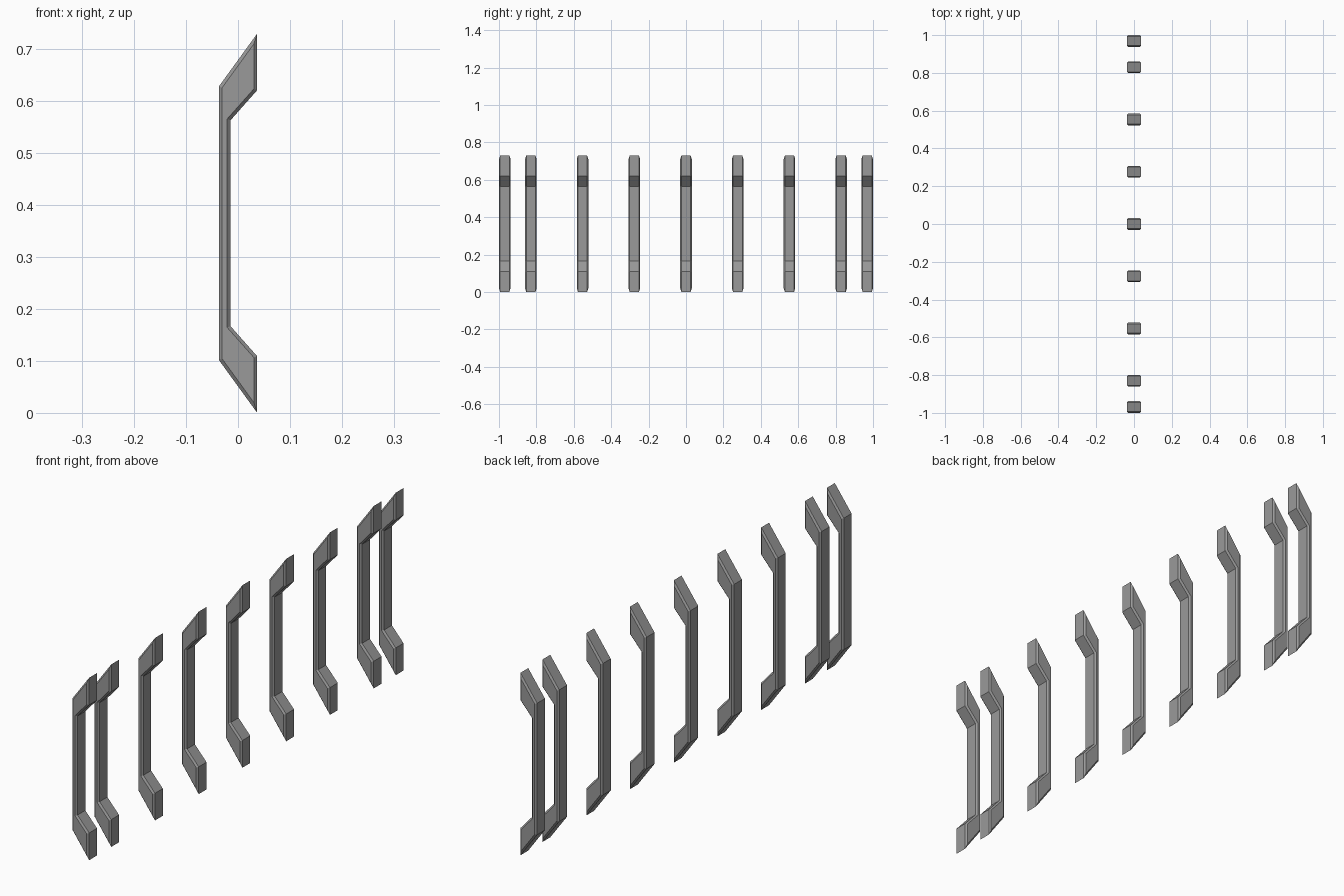
import bpy
import bmesh

cube = bpy.data.objects.get("Cube")
if cube:
    bpy.data.objects.remove(cube, do_unlink=True)

HEIGHT = 0.73
HALF_WIDTH = 0.031
BEVEL = 0.0065

grey = bpy.data.materials.new("grey metal")
grey.use_nodes = True
colour = (0.32, 0.32, 0.32, 1)
grey.diffuse_color = colour
grey.node_tree.nodes["Principled BSDF"].inputs["Base Color"].default_value = colour

# Lower half of the bracket outline (x, z), mirrored to give the upper half
lower = [(-0.037, 0.102), (0.037, 0.0), (0.037, 0.109), (-0.0145, 0.167)]
outline = lower + [(x, HEIGHT - z) for x, z in reversed(lower)]


def bracket_mesh():
    """Extrude the outline along y and chamfer the rims of both side faces."""
    bm = bmesh.new()
    face = bm.faces.new([bm.verts.new((x, -HALF_WIDTH, z)) for x, z in outline])
    ext = bmesh.ops.extrude_face_region(bm, geom=[face], use_keep_orig=True)
    moved = [g for g in ext["geom"] if isinstance(g, bmesh.types.BMVert)]
    bmesh.ops.translate(bm, verts=moved, vec=(0, 2 * HALF_WIDTH, 0))
    bmesh.ops.recalc_face_normals(bm, faces=bm.faces[:])
    rims = [e for e in bm.edges if abs(e.verts[0].co.y - e.verts[1].co.y) < 1e-5]
    bmesh.ops.bevel(bm, geom=rims, offset=BEVEL, offset_type='OFFSET',
                    segments=1, affect='EDGES', clamp_overlap=True)
    bmesh.ops.recalc_face_normals(bm, faces=bm.faces[:])
    mesh = bpy.data.meshes.new("bracket")
    bm.to_mesh(mesh)
    bm.free()
    mesh.materials.append(grey)
    return mesh


# Row of brackets: even spacing, with a closer pair at each end
mesh = bracket_mesh()
positions = [i * 0.2765 for i in range(-3, 4)] + [-0.969, 0.969]
for i, y in enumerate(sorted(positions), 1):
    bracket = bpy.data.objects.new(f"bracket_{i}", mesh)
    bracket.location.y = y
    bpy.context.collection.objects.link(bracket)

□ □ □

> [To do] Look over the records above, and wherever a line contains the string "data", copy that line.

> [Solution to this problem]
cube = bpy.data.objects.get("Cube")
    bpy.data.objects.remove(cube, do_unlink=True)
grey = bpy.data.materials.new("grey metal")
    mesh = bpy.data.meshes.new("bracket")
    bracket = bpy.data.objects.new(f"bracket_{i}", mesh)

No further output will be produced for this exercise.